• [RECORDS]
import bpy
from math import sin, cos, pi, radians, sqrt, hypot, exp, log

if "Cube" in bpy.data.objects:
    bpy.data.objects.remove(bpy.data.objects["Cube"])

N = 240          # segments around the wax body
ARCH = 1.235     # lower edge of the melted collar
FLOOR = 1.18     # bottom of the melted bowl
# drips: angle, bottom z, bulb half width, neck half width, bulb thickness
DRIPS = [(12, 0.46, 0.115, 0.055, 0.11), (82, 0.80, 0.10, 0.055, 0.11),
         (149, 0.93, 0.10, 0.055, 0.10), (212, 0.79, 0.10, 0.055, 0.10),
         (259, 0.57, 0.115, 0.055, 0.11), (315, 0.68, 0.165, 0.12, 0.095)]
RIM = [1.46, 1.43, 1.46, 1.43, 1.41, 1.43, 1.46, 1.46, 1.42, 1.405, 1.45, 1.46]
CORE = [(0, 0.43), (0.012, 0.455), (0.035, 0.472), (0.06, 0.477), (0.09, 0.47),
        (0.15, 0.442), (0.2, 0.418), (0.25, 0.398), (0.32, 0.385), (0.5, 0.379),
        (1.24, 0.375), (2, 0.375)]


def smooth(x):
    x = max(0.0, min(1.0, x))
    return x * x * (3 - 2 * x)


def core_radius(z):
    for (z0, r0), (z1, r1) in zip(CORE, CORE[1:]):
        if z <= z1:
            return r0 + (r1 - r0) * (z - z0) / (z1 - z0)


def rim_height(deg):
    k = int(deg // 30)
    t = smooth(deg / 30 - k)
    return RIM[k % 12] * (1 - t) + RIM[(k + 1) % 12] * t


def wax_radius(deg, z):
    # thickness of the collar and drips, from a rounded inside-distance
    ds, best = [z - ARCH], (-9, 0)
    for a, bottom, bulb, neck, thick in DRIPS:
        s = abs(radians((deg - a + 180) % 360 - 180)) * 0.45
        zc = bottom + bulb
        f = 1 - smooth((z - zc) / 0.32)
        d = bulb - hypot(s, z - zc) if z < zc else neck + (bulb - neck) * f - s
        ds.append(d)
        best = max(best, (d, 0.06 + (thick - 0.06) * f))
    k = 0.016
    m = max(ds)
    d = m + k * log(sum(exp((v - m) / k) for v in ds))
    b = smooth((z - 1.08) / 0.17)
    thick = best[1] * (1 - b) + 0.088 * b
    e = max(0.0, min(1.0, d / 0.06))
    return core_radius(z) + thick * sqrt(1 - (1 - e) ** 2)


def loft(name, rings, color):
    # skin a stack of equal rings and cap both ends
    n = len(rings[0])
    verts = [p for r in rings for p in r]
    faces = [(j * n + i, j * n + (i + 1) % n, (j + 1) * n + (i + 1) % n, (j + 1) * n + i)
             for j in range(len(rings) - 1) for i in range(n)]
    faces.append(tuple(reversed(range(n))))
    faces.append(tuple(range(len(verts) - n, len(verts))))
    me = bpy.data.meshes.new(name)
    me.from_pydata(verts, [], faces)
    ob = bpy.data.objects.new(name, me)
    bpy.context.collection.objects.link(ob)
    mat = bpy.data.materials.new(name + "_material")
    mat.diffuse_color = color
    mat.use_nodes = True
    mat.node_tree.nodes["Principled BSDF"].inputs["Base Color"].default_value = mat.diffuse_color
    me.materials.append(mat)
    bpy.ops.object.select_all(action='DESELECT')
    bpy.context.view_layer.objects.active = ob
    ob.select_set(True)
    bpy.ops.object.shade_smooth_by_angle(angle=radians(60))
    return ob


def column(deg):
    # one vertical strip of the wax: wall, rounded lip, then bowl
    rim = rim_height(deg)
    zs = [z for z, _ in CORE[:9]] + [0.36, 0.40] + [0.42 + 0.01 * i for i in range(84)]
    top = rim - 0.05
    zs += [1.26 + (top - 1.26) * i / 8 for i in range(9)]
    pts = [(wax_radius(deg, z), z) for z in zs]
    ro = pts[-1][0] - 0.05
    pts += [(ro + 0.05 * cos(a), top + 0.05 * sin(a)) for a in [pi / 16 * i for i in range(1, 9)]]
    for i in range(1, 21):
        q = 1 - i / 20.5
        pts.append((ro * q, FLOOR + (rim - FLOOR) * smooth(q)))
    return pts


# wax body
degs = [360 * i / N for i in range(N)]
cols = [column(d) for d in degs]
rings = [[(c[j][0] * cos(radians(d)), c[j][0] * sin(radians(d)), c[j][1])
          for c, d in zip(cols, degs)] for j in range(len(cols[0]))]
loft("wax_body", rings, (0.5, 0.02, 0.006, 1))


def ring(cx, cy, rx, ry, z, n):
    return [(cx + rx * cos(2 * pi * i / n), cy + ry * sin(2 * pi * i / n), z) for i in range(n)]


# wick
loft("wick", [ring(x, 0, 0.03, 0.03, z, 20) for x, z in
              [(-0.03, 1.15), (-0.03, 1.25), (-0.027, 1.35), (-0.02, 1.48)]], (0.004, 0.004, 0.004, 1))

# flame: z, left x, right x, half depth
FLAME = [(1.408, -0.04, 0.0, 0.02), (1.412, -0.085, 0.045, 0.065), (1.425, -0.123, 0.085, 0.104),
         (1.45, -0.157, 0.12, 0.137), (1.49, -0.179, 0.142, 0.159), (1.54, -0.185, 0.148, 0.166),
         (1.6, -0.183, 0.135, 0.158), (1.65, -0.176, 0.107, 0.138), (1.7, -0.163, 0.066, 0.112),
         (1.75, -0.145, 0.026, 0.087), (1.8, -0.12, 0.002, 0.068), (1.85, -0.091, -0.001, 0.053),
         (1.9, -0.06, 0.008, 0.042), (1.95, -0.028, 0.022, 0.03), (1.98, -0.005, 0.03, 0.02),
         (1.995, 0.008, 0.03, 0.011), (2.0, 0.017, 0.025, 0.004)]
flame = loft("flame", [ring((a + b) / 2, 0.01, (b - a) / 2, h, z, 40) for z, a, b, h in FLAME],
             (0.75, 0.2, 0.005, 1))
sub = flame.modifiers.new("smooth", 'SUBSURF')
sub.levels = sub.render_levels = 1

• [REQUIRED ACTION] Reproduce verbatim the lines above, from the line with "# thickness of" through the line with "m = max(ds)".

• [YOUR RESPONSE]
    # thickness of the collar and drips, from a rounded inside-distance
    ds, best = [z - ARCH], (-9, 0)
    for a, bottom, bulb, neck, thick in DRIPS:
        s = abs(radians((deg - a + 180) % 360 - 180)) * 0.45
        zc = bottom + bulb
        f = 1 - smooth((z - zc) / 0.32)
        d = bulb - hypot(s, z - zc) if z < zc else neck + (bulb - neck) * f - s
        ds.append(d)
        best = max(best, (d, 0.06 + (thick - 0.06) * f))
    k = 0.016
    m = max(ds)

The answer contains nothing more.